'By police, for police': In the domestic dispute scenario, a dog barks in the background the entire time. In the traffic stop scenario, cars and trucks speed past the officer standing along the side of the road.
"We like to say it's designed by police, for police," said Marc Thomas, chief government affairs officers for Wrap Technologies, the parent company of Wrap Reality. "It's a huge game-changer."
Thomas said officers can use Wrap Reality to practice firing their weapons, which would mean less time at the shooting range and fewer bullets used, he said.

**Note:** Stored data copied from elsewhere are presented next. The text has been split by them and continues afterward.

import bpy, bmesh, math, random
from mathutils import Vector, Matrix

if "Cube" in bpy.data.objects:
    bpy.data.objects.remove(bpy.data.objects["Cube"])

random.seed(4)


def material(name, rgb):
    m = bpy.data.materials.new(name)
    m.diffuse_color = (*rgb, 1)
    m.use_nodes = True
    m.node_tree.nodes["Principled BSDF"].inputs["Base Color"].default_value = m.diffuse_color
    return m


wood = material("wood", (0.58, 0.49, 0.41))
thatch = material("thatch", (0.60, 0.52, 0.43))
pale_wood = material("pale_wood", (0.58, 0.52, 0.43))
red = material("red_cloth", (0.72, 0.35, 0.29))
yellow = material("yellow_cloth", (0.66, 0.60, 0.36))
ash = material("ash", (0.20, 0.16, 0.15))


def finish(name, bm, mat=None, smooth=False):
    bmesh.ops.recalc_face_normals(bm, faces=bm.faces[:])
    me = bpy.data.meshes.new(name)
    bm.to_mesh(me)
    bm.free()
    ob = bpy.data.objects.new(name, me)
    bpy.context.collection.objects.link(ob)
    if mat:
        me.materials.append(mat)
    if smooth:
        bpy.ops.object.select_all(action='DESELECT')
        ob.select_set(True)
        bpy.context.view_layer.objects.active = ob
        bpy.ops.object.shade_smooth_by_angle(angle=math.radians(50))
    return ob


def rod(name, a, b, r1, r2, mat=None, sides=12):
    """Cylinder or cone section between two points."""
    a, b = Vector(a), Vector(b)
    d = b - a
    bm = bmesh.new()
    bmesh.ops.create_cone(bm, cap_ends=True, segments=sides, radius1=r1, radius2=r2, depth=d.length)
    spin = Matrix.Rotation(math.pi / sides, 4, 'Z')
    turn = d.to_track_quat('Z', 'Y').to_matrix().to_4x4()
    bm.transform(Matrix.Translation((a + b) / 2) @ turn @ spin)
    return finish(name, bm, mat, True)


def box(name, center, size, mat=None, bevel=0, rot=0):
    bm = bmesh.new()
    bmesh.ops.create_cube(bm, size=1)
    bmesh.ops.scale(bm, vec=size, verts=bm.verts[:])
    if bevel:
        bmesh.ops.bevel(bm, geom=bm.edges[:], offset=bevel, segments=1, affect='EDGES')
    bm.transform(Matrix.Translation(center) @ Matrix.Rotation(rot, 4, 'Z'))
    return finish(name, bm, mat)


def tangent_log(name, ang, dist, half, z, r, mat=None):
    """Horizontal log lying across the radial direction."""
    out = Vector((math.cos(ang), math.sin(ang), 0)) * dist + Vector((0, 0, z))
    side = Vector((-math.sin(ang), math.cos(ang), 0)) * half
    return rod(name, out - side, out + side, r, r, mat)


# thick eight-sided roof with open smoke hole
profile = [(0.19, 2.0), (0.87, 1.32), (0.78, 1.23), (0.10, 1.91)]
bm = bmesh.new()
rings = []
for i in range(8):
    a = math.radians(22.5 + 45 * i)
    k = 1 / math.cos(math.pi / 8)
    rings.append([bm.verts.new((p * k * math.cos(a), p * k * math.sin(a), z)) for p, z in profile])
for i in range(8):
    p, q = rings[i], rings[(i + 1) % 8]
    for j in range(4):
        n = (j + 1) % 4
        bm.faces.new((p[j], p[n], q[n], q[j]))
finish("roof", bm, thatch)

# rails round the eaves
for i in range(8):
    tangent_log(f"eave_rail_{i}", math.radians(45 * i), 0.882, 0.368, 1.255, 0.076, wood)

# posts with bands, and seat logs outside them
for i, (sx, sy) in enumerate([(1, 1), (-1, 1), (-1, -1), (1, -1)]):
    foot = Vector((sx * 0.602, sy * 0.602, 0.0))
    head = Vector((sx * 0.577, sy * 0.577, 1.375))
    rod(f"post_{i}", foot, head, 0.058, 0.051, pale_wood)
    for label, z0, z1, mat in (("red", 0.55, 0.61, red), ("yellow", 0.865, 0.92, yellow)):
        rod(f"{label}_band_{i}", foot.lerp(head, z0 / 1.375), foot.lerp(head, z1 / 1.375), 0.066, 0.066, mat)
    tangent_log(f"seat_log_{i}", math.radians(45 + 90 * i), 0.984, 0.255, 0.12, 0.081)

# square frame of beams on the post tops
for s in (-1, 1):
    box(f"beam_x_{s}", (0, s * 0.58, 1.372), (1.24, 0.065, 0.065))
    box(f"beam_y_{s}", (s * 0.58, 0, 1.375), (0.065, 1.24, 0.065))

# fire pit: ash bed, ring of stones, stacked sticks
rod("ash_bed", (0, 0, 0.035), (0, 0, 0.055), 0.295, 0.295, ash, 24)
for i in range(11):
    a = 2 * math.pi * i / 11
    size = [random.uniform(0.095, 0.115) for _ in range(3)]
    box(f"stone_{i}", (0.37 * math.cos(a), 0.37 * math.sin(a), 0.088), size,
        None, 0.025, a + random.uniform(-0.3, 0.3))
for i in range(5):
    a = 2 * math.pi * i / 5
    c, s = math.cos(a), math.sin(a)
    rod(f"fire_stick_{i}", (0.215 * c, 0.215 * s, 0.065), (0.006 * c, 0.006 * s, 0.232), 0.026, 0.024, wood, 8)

After a training scenario, the programs analyze what actions the officer took and provide information including the timeline of the scenario, the number of shots an officer fired, the number of bullets that hit their target and how many missed their target, Wrap officials said. Trajectories can be examined as well.
Trainings include scenarios in which officers are using rifles, shotguns, pepper spray and Tasers — or simply their own people skills, they said, and the scenario grids can be up to 30-by-30-feet square. There are currently 47 scenarios that deal with everything from de-escalation to lethal use of force, Thomas said.
Plenty of options: Officers can use their own weapons, according to Thomas, who said it takes five minutes to switch out the parts that make service weapons fire and replace them with parts that let them work only in virtual reality.
Each scenario can be modified to increase or decrease the level of danger or to ensure officers won't be successful if they're not asking the right questions of the virtual people they encounter.
"Our motto is 'save lives and save careers,'" Thomas said.
Buying the system costs anywhere from $35,000 to $45,000 and includes one virtual-reality headset, he said. Leasing the system with one headset costs between $25,000 and $35,000 a year, he said, and includes every updated scenario going forward.
Northern Regional Police Chief Dave Lash tried the system and told The York Dispatch it's very realistic.
"You truly believe you're there," he said. "Your mind believes it. Your heart rate goes up."
Other uses: Lash noted that this was merely a demonstration. He doesn't yet know whether his department will lease or purchase Wrap Reality.
"We're always looking to provide our officers with the best training possible," he said.
The chief said the training system could also be useful for the department's Law Enforcement Explorers post and for citizens, "to see and experience some of the things our officers experience every day."
State Sen. Mike Regan, R-Carroll Township; state Rep. Keith Gillespie, R-Hellam Township; and York County President Commissioner Julie Wheeler all tried the technology as well.
Regan said it's important that training exercises make an officer's heart rate increase. He is a former U.S. marshal for Pennsylvania.
— Reach senior crime reporter Liz Evans Scolforo at email@example.com or on Twitter at @LizScolforoYD.